What Newton says about the FATE:
“Coming off the highly successful launch of its new 5-lug forefoot design and the P.O.P 1 platform, Newton Running continues its product expansion with the launch of two new styles – “Fate” and “Kismet” – that will appeal to runners new to Newton. The shoes incorporate the new P.O.P 2 platform, giving wearers a more relaxed package while still offering the integrity of the Newton ride. With beveled lugs and a broader platform, the latest shoes will act as an entry point into Newton’s patented Action/Reaction technology, which absorbs impact and offers runners greater responsiveness.”
Designed for: every day training and racing, an all around go-to shoe.
Heel-to-toe drop • 4.5 mm
• Seamless engineered mesh upper
• 360 degree reflectivity
• Heel lace lockOutersole
• 5-lug P.O.P 2 platform
• Action/Reaction technology in the forefoot and heel
• Biomechanical metatarsal sensor plate
• Open ground surface EVA in mid-stance
• Durable s.h.a.r.c (super high abrasion rubber compound) outsole composite in forefoot
Though I am not new to Newton technology, the one thing that has prevented me from running longer distances (over 5 miles) in them has been the lug. I appreciate the technology for shorter runs. I love that the lug acts as a training tool to “remind” my foot where to land, and encourage better, more efficient form. But during longer runs, the lug has been a bit of an uncomfortable distraction, in my opinion.
The forefoot lug on the Newton Fate, however, appears and feels to me to have a smaller profile. It is large enough to have all of the same benefits mentioned above (encouraging proper form and foot strike), but isn’t so large that it becomes an uncomfortable distraction. I can absolutely see why Newton Running chose to market this as an “introduction to Newton” shoe, but is also ideal for those who don’t want the aggressive lug technology.
Although these shoes are marketed as a “training and all purpose shoe”, I can’t imagine doing anything other than running in them. Perhaps my “training” encompasses a larger variety than what Newton expects from the average runner, but the lug does make them feel slightly awkward and unbalanced when NOT running.
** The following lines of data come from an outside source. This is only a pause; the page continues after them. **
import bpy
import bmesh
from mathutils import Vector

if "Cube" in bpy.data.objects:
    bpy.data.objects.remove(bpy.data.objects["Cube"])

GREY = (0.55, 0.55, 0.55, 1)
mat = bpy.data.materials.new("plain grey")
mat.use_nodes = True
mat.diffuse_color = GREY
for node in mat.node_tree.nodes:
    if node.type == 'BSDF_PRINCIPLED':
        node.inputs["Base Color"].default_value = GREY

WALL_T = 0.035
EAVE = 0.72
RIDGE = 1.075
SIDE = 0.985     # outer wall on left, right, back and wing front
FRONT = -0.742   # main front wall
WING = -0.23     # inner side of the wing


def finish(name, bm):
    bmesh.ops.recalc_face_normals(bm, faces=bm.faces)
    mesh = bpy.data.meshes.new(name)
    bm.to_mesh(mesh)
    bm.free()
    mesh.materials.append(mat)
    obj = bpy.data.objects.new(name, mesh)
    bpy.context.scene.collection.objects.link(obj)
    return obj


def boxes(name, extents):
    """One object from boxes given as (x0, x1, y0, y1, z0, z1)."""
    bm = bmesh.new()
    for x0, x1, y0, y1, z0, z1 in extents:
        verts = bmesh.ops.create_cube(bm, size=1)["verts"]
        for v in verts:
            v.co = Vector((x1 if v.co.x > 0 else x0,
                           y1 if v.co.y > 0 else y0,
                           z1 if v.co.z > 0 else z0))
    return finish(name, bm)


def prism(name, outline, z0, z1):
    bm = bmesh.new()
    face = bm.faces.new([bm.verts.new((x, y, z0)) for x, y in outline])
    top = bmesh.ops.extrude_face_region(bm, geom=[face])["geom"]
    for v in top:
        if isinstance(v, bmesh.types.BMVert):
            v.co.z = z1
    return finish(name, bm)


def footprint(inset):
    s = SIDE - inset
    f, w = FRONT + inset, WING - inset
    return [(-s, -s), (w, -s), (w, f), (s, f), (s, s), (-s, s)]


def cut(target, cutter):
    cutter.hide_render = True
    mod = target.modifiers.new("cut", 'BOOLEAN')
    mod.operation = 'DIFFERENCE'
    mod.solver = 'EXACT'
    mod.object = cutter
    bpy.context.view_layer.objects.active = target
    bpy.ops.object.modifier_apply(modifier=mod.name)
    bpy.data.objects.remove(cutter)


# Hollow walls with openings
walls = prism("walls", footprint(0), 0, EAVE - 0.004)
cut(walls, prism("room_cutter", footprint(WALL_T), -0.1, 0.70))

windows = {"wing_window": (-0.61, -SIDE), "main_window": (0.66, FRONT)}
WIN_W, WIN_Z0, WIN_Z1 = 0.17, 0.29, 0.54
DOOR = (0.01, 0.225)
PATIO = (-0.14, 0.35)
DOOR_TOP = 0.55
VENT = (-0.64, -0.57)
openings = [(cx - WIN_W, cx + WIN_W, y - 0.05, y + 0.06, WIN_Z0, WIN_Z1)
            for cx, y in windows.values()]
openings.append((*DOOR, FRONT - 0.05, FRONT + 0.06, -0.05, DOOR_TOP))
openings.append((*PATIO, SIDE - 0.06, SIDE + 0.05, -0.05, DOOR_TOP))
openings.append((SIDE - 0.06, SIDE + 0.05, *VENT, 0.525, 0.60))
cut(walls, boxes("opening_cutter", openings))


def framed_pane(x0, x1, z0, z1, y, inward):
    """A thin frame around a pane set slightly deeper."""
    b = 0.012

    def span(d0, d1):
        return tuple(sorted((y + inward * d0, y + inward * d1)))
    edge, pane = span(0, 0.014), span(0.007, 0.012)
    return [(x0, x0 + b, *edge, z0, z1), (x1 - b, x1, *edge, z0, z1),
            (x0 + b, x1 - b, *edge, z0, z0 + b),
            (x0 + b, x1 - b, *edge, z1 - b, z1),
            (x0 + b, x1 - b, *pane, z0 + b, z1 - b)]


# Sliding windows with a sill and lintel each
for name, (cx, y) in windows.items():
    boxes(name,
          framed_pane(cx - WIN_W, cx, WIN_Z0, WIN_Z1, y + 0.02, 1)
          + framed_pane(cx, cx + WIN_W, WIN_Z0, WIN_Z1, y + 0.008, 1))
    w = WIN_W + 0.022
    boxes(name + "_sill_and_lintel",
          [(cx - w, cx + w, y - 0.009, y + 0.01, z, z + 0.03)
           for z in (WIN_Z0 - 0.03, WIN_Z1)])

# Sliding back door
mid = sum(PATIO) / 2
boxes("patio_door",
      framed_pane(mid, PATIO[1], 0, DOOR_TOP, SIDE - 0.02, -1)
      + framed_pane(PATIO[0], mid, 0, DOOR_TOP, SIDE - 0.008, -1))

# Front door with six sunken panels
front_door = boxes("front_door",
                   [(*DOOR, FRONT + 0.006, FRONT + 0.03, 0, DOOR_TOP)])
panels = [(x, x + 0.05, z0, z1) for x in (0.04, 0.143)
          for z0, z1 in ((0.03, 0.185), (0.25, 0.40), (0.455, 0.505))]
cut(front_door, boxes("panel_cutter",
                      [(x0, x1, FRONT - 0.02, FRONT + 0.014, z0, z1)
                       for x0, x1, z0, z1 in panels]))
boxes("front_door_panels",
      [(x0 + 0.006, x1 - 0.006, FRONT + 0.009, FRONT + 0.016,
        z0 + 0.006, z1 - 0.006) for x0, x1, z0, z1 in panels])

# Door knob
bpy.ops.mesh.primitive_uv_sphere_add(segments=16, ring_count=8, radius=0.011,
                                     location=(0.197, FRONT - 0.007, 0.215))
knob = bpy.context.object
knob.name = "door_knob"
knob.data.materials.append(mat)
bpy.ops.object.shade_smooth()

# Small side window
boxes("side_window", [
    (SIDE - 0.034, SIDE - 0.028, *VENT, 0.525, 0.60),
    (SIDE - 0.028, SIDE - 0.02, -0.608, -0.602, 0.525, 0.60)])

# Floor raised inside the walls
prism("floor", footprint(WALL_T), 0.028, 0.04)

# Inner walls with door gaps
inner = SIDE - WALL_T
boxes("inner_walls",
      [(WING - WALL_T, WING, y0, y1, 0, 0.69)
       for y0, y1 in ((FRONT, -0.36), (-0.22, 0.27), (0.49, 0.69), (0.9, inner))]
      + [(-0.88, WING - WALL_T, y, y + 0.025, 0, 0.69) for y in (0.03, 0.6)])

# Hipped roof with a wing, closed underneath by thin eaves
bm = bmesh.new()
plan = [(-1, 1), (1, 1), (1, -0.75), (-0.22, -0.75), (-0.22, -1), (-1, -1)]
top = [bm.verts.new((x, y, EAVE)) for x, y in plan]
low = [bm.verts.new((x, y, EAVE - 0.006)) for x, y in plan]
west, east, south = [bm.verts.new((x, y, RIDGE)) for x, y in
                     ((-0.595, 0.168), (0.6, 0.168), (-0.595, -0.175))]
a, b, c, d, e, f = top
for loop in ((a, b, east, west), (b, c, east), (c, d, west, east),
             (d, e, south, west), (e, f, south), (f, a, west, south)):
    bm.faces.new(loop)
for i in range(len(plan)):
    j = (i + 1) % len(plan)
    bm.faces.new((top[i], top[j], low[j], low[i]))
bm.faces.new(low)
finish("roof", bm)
The fit of the Newton Fate is comfortable. A sufficient, but not overly wide, toe-box allows for some natural splaying of the toes and forefoot. The upper is cushioned just enough to provide a snug fit and prevent against any chafing, but isn’t overly built up. The sole flexible and far from stiff, as often experienced in a neutral shoe.
As with the majority of the Newton Running line, the aesthetics of the Fate are, in my opinion, awesome. My philosophy is “the brighter the better”, and the Fate does not disappoint. The women’s model is available in a neon green and fuchsia color scheme, the men’s model yellow and orange. Both the large Newton logo and the heel design are made of a highly reflective material, which provides added safety in the dawn/dusk/dark hours.
As you’ve probably noticed, I’ve sufficiently beat these shoes up. Yet other than dirt, there are no tears, no wear marks, nothing fraying.
At an MSRP of $129, the cost of this particular model is more in line with the running shoe industry average cost than many of the other Newton models, which range from $150-$175.
In conclusion, I would highly recommend the Newton Fate as a road running shoe for:
- Anyone who has wanted to try the Newton Running line, but has been hesitant to do so. The low profile of the lug and sole offers a great opportunity to ease into the Newton technology.
- Those who HAVE tried the Newton Running line, enjoyed it, but felt the forefoot lugs were a bit TOO much for their running preference.
Have any questions regarding this shoe? Comment below, I’ll be happy to try and answer!
Disclosure: Newton provided me with a pair of Fate’s for review at no cost to me; as always, all opinions stated are my own.